With a purchase this big, you can’t afford to shop unprepared. Set your budget and know what you’re looking for. You don’t necessarily have to settle on a specific year, make and model, but knowing what style and approximate condition you’re looking for can help you to narrow your search.

In fact, if you do have a specific car in mind, it’s smart to broaden your horizons a bit to consider similar vehicles. There are some big names on the market, and with these big names come big price tags. If you’re willing to widen your parameters a little, you may find something just as good at a far lower price. For example, you may be in the market for a Toyota Matrix; however, you might be just as happy with a Pontiac Vibe – a less-known vehicle, but one made in collaboration with Toyota, and with many of the same parts as the Matrix.

2. Research

Don’t base your whole decision on looks or reputation. Some cars look and seem wonderful when they’re new on the lot, but a little research might reveal some glaring flaws that show up a few years down the line. Take time to read consumer reviews on any car that you’re interested in purchasing. No car is perfect, but some simple research can prevent you from ending up with a lemon.

Additionally, make sure that you know the approximate value of the vehicle you’re interested in. By checking out your car on Edmunds.com or KBB.com, you can get a good idea of an appropriate price range for your desired vehicle. If a car is listed considerably higher or lower than its market value, don’t be afraid to walk away.

3. Be Cautious

While you can find some great deals on cars by dealing with private individuals, this is an area where you must exercise extreme caution. An individual isn’t operating under any regulations, so privately listed vehicles are rarely at the same level as those you would find at a dealership. That’s not to say that you should avoid private sales altogether; you just need to pay greater attention to any possible problems or flaws.

4. Check

There’s no such thing as “too careful” when you’re buying a car – whether it’s used or new. Take as much time as you want to check out the car. Take it for a test drive and put it through its paces. See how it performs at low and high speeds, on sharp turns and quick stops. Make sure that it doesn’t pull to one side or the other, and that there are no strange clicks, rattles or whines while it’s running. Remember that there are plenty of cars out there, so don’t settle for one that seems questionable.

If a car checks out after your initial test drive and inspection, ask if the dealership can provide a VIN history check through CarfFax or a similar service. Make sure that you get the vehicle’s complete history. If the dealership (or individual) is unable to provide it, it’s worth the small investment to purchase the VIN check online for yourself. This will alert you to any possible red flags, accidents or potential problems.

Before agreeing to the purchase, make sure to have the car inspected by a mechanic that you trust. Point out any problems you may have noticed, and ask questions about anything that seems problematic. Your mechanic should be able to either lay those fears to rest or alert you to potential problems. Again, this is a small investment compared to the price you’re paying to purchase a car, so don’t skip this step.
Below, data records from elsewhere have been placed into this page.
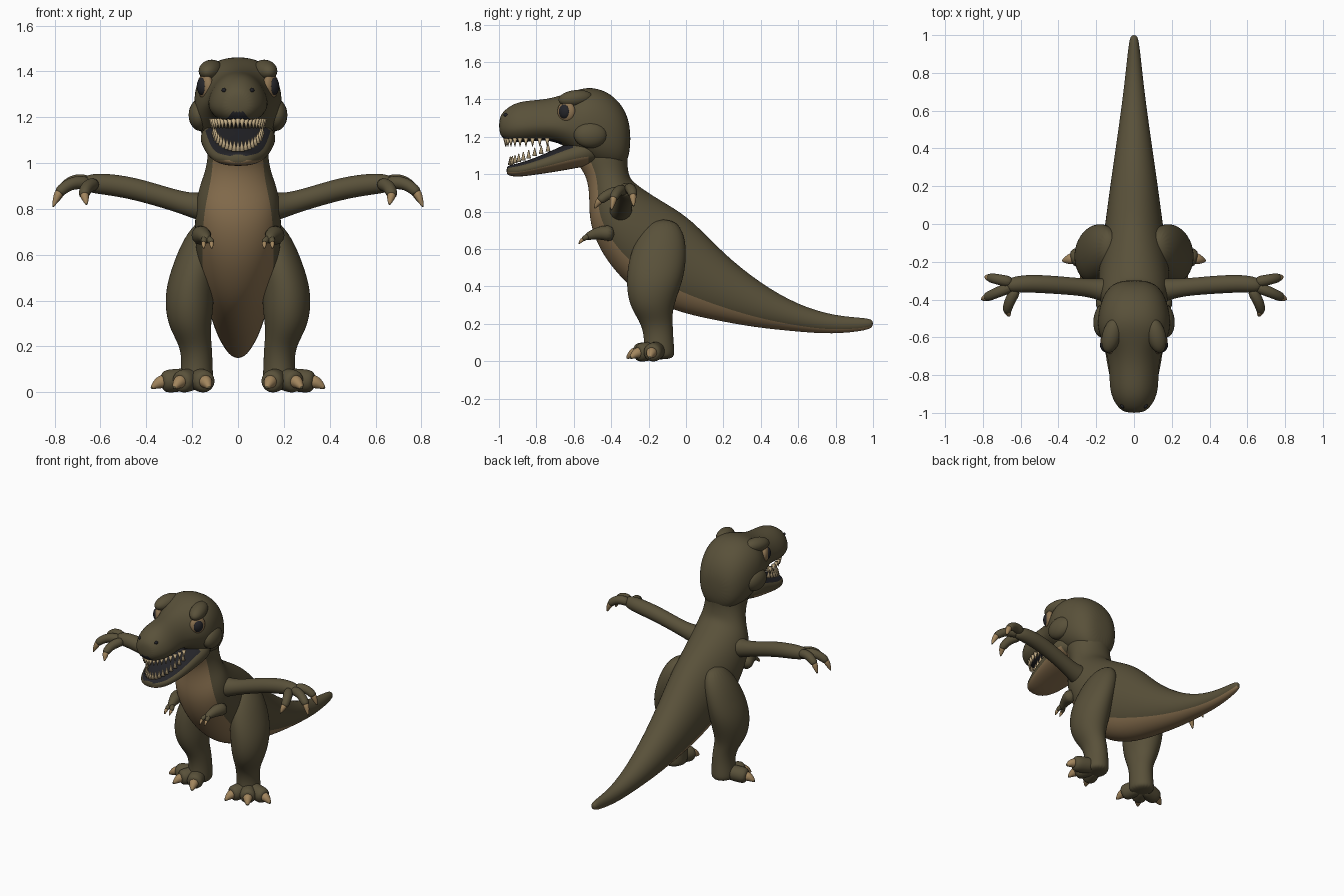
import bpy, bmesh, math
from mathutils import Vector, Matrix

cube = bpy.data.objects.get("Cube")
if cube:
    bpy.data.objects.remove(cube, do_unlink=True)


def material(name, rgb):
    m = bpy.data.materials.new(name)
    m.use_nodes = True
    m.diffuse_color = (*rgb, 1)
    bsdf = m.node_tree.nodes["Principled BSDF"]
    bsdf.inputs["Base Color"].default_value = (*rgb, 1)
    bsdf.inputs["Roughness"].default_value = 0.8
    return m


OLIVE = material("olive_skin", (0.100, 0.082, 0.042))
TAN = material("tan_belly", (0.27, 0.175, 0.085))
CLAW = material("claw_horn", (0.36, 0.235, 0.11))
TOOTH = material("tooth_cream", (0.55, 0.42, 0.24))
DARK = material("mouth_and_eye_dark", (0.018, 0.018, 0.022))


def finish(name, bm, mats, mirror=False, subdiv=0):
    bmesh.ops.recalc_face_normals(bm, faces=bm.faces[:])
    mesh = bpy.data.meshes.new(name)
    bm.to_mesh(mesh)
    bm.free()
    for m in mats:
        mesh.materials.append(m)
    mesh.shade_smooth()
    obj = bpy.data.objects.new(name, mesh)
    bpy.context.collection.objects.link(obj)
    if mirror:
        obj.modifiers.new("Mirror", "MIRROR").use_clip = False
    if subdiv:
        mod = obj.modifiers.new("Smooth", "SUBSURF")
        mod.levels = mod.render_levels = subdiv
    return obj


def loft(bm, rings, sides=24, paint=None, power=1.0):
    """Skin rings of (centre, side axis, up axis); paint(cosine, ring) picks a material."""
    loops = []
    for c, u, v in rings:
        loop = []
        for i in range(sides):
            a = math.tau * i / sides
            s, k = math.sin(a), math.cos(a)
            s = math.copysign(abs(s) ** power, s)
            k = math.copysign(abs(k) ** power, k)
            loop.append(bm.verts.new(c + u * s + v * k))
        loops.append(loop)
    for r, (a, b) in enumerate(zip(loops, loops[1:])):
        for i in range(sides):
            j = (i + 1) % sides
            f = bm.faces.new((a[i], a[j], b[j], b[i]))
            if paint:
                f.material_index = paint(math.cos(math.tau * (i + 0.5) / sides), r)
    bm.faces.new(loops[0])
    bm.faces.new(loops[-1])


def spine_rings(rows):
    """Rows of top y, top z, bottom y, bottom z, half width."""
    out = []
    for ty, tz, by, bz, w in rows:
        top, bot = Vector((0, ty, tz)), Vector((0, by, bz))
        out.append(((top + bot) / 2, Vector((w, 0, 0)), (top - bot) / 2))
    return out


def tube(bm, points, mat=0, sides=12):
    """Round limb through rows of x, y, z, radius."""
    pos = [Vector(p[:3]) for p in points]
    rings = []
    for i, p in enumerate(points):
        t = (pos[min(i + 1, len(pos) - 1)] - pos[max(i - 1, 0)]).normalized()
        u = t.cross(Vector((0, 0, 1))).normalized()
        rings.append((pos[i], u * p[3], u.cross(t) * p[3]))
    loft(bm, rings, sides, lambda c, r: mat)


def claw(bm, base, tip, radius):
    b, t = Vector(base), Vector(tip)
    mid = b.lerp(t, 0.55) + Vector((0, 0, radius * 0.3))
    tube(bm, [(*b, radius), (*mid, radius * 0.75), (*t, radius * 0.15)], 1)


def ellipsoid(name, centre, size, mat, turn=0.0, tilt=0.0):
    bm = bmesh.new()
    bmesh.ops.create_uvsphere(bm, u_segments=24, v_segments=14, radius=1, matrix=(
        Matrix.Translation(centre) @ Matrix.Rotation(turn, 4, "Z")
        @ Matrix.Rotation(tilt, 4, "X") @ Matrix.Diagonal((*size, 1))))
    return finish(name, bm, [mat], mirror=True)


# Body from tail tip to neck, tan along the underside
body = [
    (1.0, .215, 1.0, .19, .012), (.98, .232, .98, .165, .026), (.8, .24, .78, .143, .045),
    (.6, .30, .58, .16, .07), (.4, .415, .37, .18, .10), (.2, .575, .15, .22, .13),
    (.03, .76, -.06, .265, .155), (-.10, .84, -.26, .36, .18), (-.2, .90, -.39, .49, .19),
    (-.27, .95, -.475, .62, .187), (-.30, .98, -.52, .76, .175), (-.31, 1.02, -.515, .88, .145),
    (-.315, 1.08, -.53, .99, .13), (-.30, 1.18, -.58, 1.05, .135), (-.34, 1.3, -.6, 1.12, .12),
]
bm = bmesh.new()
loft(bm, spine_rings(body), 32, lambda c, r: int(c < (-.5 if r < 7 else -.6)))
finish("body_and_tail", bm, [OLIVE, TAN], subdiv=2)

# Skull and snout, with a dark palate
skull = [(y, t, y, b, w) for y, t, b, w in (
    (-.297, 1.25, 1.13, .06), (-.325, 1.35, 1.03, .13), (-.4, 1.435, 1.02, .175),
    (-.5, 1.47, 1.05, .195), (-.58, 1.455, 1.10, .19), (-.66, 1.425, 1.16, .162),
    (-.75, 1.40, 1.185, .137), (-.85, 1.395, 1.17, .137), (-.92, 1.38, 1.17, .122),
    (-.975, 1.34, 1.185, .085), (-1.0, 1.30, 1.22, .045))]
bm = bmesh.new()
loft(bm, spine_rings(skull), 24, lambda c, r: int(r > 4 and c < -.8), power=.88)
for v in bm.verts:
    # The snout narrows towards its top
    if v.co.y < -.64:
        v.co.x *= 1 - max(0, v.co.z - 1.25) * 2.0
finish("skull", bm, [OLIVE, DARK], subdiv=2)

# Lower jaw: tan chin, olive lip, dark mouth floor
jaw = [(y, t, y, b, w) for y, t, b, w in (
    (-.44, 1.18, 1.06, .10), (-.52, 1.19, 1.045, .165), (-.6, 1.18, 1.03, .165),
    (-.7, 1.135, 1.012, .15), (-.8, 1.09, .998, .133), (-.89, 1.06, .985, .105),
    (-.94, 1.05, .99, .072), (-.96, 1.04, 1.0, .04))]
bm = bmesh.new()
loft(bm, spine_rings(jaw), 24,
     lambda c, r: 2 if r > 1 and c > .6 else int(c < -.2 and r > 0), power=.85)
finish("lower_jaw", bm, [OLIVE, TAN, DARK], subdiv=2)

# Teeth follow the two lip curves
bm = bmesh.new()
for upper in (True, False):
    for i in range(-9, 10):
        a = math.radians(i * 9)
        wide, deep = (.115, .265) if upper else (.105, .24)
        x, y = wide * math.sin(a), -.70 - deep * math.cos(a)
        z = 1.172 if upper else 1.072 + (y + .94) * .36
        spin = Matrix.Rotation(math.pi if upper else 0, 4, "X")
        bmesh.ops.create_cone(bm, cap_ends=True, segments=8, radius1=.013, radius2=.002,
                              depth=.045, matrix=Matrix.Translation((x, y, z)) @ spin)
finish("teeth", bm, [TOOTH])

# Face details
ellipsoid("brow_ridge", (.118, -.59, 1.405), (.05, .095, .045), OLIVE, .25, .1)
ellipsoid("cheek", (.165, -.51, 1.21), (.05, .09, .07), OLIVE, .1)
ellipsoid("eye_socket", (.143, -.64, 1.335), (.028, .052, .056), TAN, -.5)
ellipsoid("eye", (.153, -.648, 1.335), (.025, .034, .040), DARK, -.5)
ellipsoid("nostril", (.062, -.965, 1.318), (.008, .012, .010), DARK, -.6)

# Legs with thigh, shin, three splayed toes and claws
leg = [
    (.76, .13, -.12, .035, .06), (.68, .15, -.13, .085, .125), (.56, .185, -.15, .10, .155),
    (.45, .21, -.165, .108, .155), (.35, .213, -.18, .105, .135), (.27, .208, -.18, .088, .108),
    (.2, .183, -.155, .07, .085), (.12, .178, -.145, .068, .078), (.05, .182, -.145, .075, .085),
    (.008, .182, -.145, .07, .08)]
bm = bmesh.new()
loft(bm, [(Vector((x, y, z)), Vector((rx, 0, 0)), Vector((0, ry, 0)))
          for z, x, y, rx, ry in leg], 20)
heel = Vector((.185, -.15, .06))
for tip in ((.14, -.275, .045), (.255, -.26, .045), (.335, -.185, .045)):
    tip = Vector(tip)
    out = (tip - heel).normalized()
    tube(bm, [(*heel, .05), (*heel.lerp(tip, .5), .052), (*heel.lerp(tip, .85), .054),
              (*tip, .035)])
    claw(bm, tip - out * .025 + Vector((0, 0, .003)), tip + out * .048 - Vector((0, 0, .025)), .036)
finish("leg", bm, [OLIVE, CLAW], mirror=True, subdiv=2)

# Outstretched arms with drooping clawed fingers
bm = bmesh.new()
tube(bm, [(.08, -.36, .80, .07), (.16, -.35, .81, .065), (.22, -.34, .82, .05),
          (.32, -.33, .85, .047), (.45, -.32, .888, .049), (.55, -.315, .905, .048),
          (.63, -.32, .912, .045), (.68, -.33, .91, .03)], sides=16)
fingers = (((.62, -.34, .91), (.66, -.41, .90), (.672, -.455, .865), (.66, -.49, .815)),
           ((.64, -.33, .91), (.72, -.36, .92), (.775, -.385, .88), (.808, -.40, .805)),
           ((.64, -.31, .915), (.71, -.295, .93), (.76, -.285, .895), (.79, -.28, .825)))
for root, knuckle, end, tip in fingers:
    tube(bm, [(*root, .034), (*knuckle, .029), (*end, .027), (*Vector(end).lerp(Vector(tip), .2), .02)])
    claw(bm, Vector(end).lerp(Vector(tip), -.05), tip, .023)
finish("arm", bm, [OLIVE, CLAW], mirror=True, subdiv=2)

# Small chest limbs
bm = bmesh.new()
tube(bm, [(.17, -.38, .68, .05), (.155, -.45, .69, .04), (.14, -.51, .675, .025),
          (.135, -.54, .66, .018)])
for x in (.115, .15):
    tube(bm, [(.14, -.51, .675, .018), (x, -.54, .66, .015), (x, -.555, .65, .012)])
    claw(bm, (x, -.548, .655), (x, -.575, .625), .013)
finish("small_chest_limb", bm, [OLIVE, CLAW], mirror=True, subdiv=1)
5. Negotiate

A few dealerships have a “one price” policy, but most are very open to negotiation – in fact, it’s expected. Many used car dealerships have about a $2000 margin for profit when they set their original prices. What that means for you is that you have $2000 worth of bargaining power. Don’t be afraid to use it.